ASSIGNED TASK: Copy out exactly every line from the line containing "for i in range(-HALF, HALF" until the records below end, inclusive of both boundary lines.

WORKING DATA:

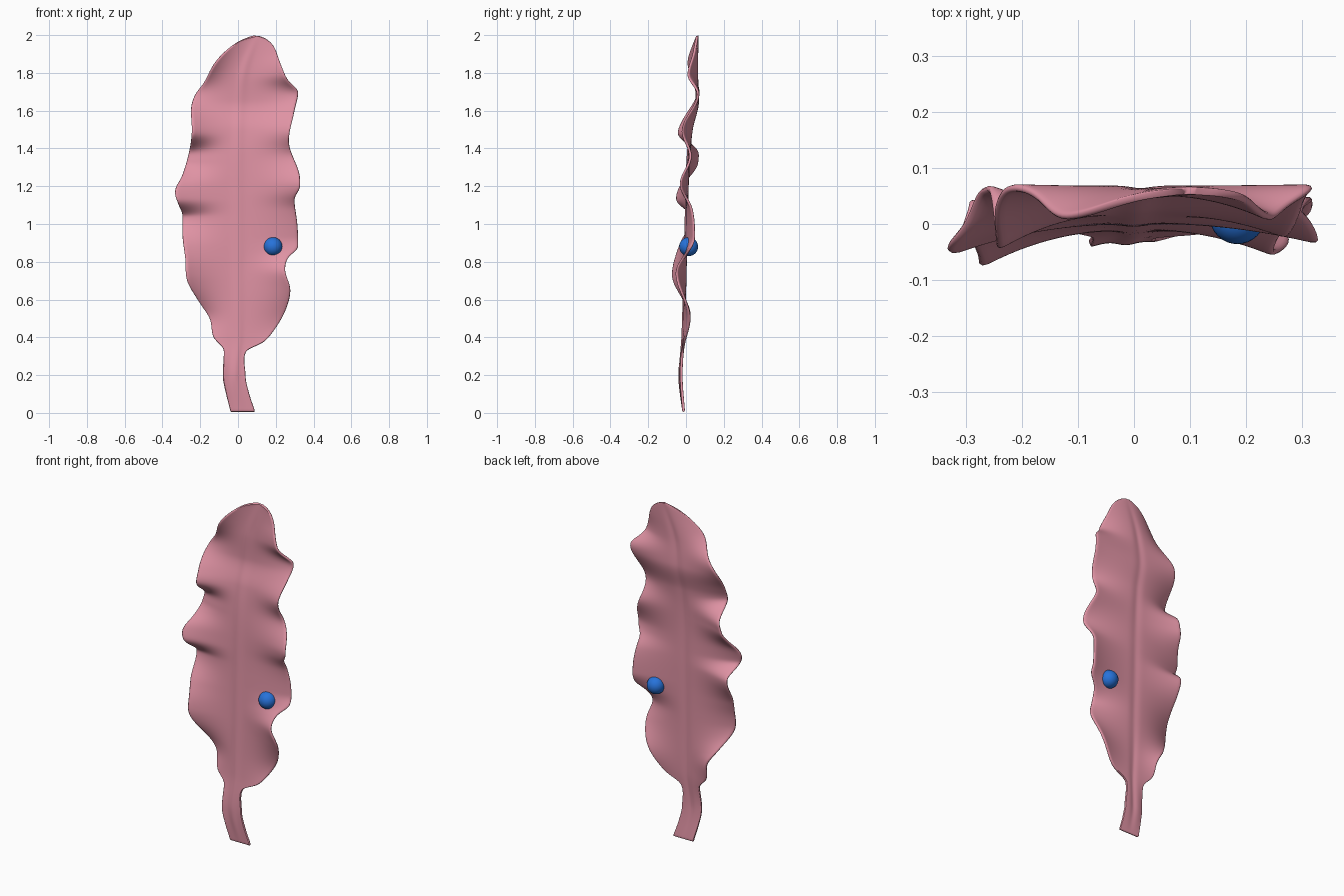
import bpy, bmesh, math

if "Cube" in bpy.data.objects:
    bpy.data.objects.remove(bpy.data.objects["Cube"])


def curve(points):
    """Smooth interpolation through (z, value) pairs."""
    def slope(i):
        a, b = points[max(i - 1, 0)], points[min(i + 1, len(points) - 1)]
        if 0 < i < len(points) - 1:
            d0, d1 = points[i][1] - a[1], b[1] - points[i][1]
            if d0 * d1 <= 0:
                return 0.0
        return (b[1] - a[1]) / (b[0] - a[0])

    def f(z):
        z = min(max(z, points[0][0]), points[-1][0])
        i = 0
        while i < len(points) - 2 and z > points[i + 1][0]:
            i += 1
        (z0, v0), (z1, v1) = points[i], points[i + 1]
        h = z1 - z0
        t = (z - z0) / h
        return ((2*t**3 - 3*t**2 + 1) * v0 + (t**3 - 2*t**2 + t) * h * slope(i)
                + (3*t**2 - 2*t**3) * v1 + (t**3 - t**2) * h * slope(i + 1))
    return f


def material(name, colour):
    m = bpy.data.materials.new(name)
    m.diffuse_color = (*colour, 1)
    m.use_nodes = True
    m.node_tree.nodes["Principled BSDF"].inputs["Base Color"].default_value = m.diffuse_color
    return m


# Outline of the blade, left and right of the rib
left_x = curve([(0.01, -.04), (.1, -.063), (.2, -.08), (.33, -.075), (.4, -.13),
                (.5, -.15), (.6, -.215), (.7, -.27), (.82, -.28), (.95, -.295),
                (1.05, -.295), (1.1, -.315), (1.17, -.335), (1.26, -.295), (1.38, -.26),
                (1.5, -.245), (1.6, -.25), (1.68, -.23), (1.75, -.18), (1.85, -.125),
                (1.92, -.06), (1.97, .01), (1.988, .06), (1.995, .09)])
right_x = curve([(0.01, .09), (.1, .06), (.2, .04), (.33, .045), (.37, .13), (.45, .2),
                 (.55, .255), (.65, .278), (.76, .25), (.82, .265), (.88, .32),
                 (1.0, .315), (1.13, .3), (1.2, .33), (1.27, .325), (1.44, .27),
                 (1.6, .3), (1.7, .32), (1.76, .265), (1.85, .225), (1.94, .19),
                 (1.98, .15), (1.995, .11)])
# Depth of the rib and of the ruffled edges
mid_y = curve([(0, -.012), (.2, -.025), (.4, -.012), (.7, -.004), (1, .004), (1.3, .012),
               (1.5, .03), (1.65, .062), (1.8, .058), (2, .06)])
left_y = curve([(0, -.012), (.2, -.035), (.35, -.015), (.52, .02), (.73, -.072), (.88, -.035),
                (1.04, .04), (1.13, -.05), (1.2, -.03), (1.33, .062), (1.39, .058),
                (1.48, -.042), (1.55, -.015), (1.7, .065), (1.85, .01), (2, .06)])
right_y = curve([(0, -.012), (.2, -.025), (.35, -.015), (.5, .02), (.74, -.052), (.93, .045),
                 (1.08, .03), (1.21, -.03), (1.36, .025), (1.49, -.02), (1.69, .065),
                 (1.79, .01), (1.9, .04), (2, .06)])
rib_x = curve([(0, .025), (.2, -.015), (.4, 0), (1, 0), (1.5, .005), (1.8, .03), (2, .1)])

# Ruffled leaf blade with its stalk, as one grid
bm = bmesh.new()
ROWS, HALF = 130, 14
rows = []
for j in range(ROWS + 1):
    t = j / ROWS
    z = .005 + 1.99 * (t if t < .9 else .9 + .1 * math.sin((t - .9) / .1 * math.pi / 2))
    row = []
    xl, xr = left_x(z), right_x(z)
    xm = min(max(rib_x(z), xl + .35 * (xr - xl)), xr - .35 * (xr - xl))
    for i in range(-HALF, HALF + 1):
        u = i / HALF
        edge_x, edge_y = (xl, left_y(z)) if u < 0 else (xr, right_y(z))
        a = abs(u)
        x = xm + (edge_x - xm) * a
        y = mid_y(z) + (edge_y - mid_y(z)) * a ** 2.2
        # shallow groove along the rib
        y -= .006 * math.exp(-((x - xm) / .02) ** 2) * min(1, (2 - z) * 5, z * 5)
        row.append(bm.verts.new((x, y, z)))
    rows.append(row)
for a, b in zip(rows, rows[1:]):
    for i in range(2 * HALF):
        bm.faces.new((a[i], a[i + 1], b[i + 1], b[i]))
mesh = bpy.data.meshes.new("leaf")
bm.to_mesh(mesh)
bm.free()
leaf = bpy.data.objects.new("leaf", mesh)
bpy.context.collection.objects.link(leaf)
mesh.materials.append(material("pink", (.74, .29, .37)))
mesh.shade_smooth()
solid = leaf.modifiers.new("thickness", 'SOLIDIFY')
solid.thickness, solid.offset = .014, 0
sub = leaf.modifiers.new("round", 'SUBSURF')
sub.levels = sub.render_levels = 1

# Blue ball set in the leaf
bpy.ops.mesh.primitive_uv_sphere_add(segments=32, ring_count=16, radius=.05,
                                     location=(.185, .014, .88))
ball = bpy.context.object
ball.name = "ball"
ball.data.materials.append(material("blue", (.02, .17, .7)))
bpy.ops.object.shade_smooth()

ANSWER TO THIS PROBLEM:
    for i in range(-HALF, HALF + 1):
        u = i / HALF
        edge_x, edge_y = (xl, left_y(z)) if u < 0 else (xr, right_y(z))
        a = abs(u)
        x = xm + (edge_x - xm) * a
        y = mid_y(z) + (edge_y - mid_y(z)) * a ** 2.2
        # shallow groove along the rib
        y -= .006 * math.exp(-((x - xm) / .02) ** 2) * min(1, (2 - z) * 5, z * 5)
        row.append(bm.verts.new((x, y, z)))
    rows.append(row)
for a, b in zip(rows, rows[1:]):
    for i in range(2 * HALF):
        bm.faces.new((a[i], a[i + 1], b[i + 1], b[i]))
mesh = bpy.data.meshes.new("leaf")
bm.to_mesh(mesh)
bm.free()
leaf = bpy.data.objects.new("leaf", mesh)
bpy.context.collection.objects.link(leaf)
mesh.materials.append(material("pink", (.74, .29, .37)))
mesh.shade_smooth()
solid = leaf.modifiers.new("thickness", 'SOLIDIFY')
solid.thickness, solid.offset = .014, 0
sub = leaf.modifiers.new("round", 'SUBSURF')
sub.levels = sub.render_levels = 1

# Blue ball set in the leaf
bpy.ops.mesh.primitive_uv_sphere_add(segments=32, ring_count=16, radius=.05,
                                     location=(.185, .014, .88))
ball = bpy.context.object
ball.name = "ball"
ball.data.materials.append(material("blue", (.02, .17, .7)))
bpy.ops.object.shade_smooth()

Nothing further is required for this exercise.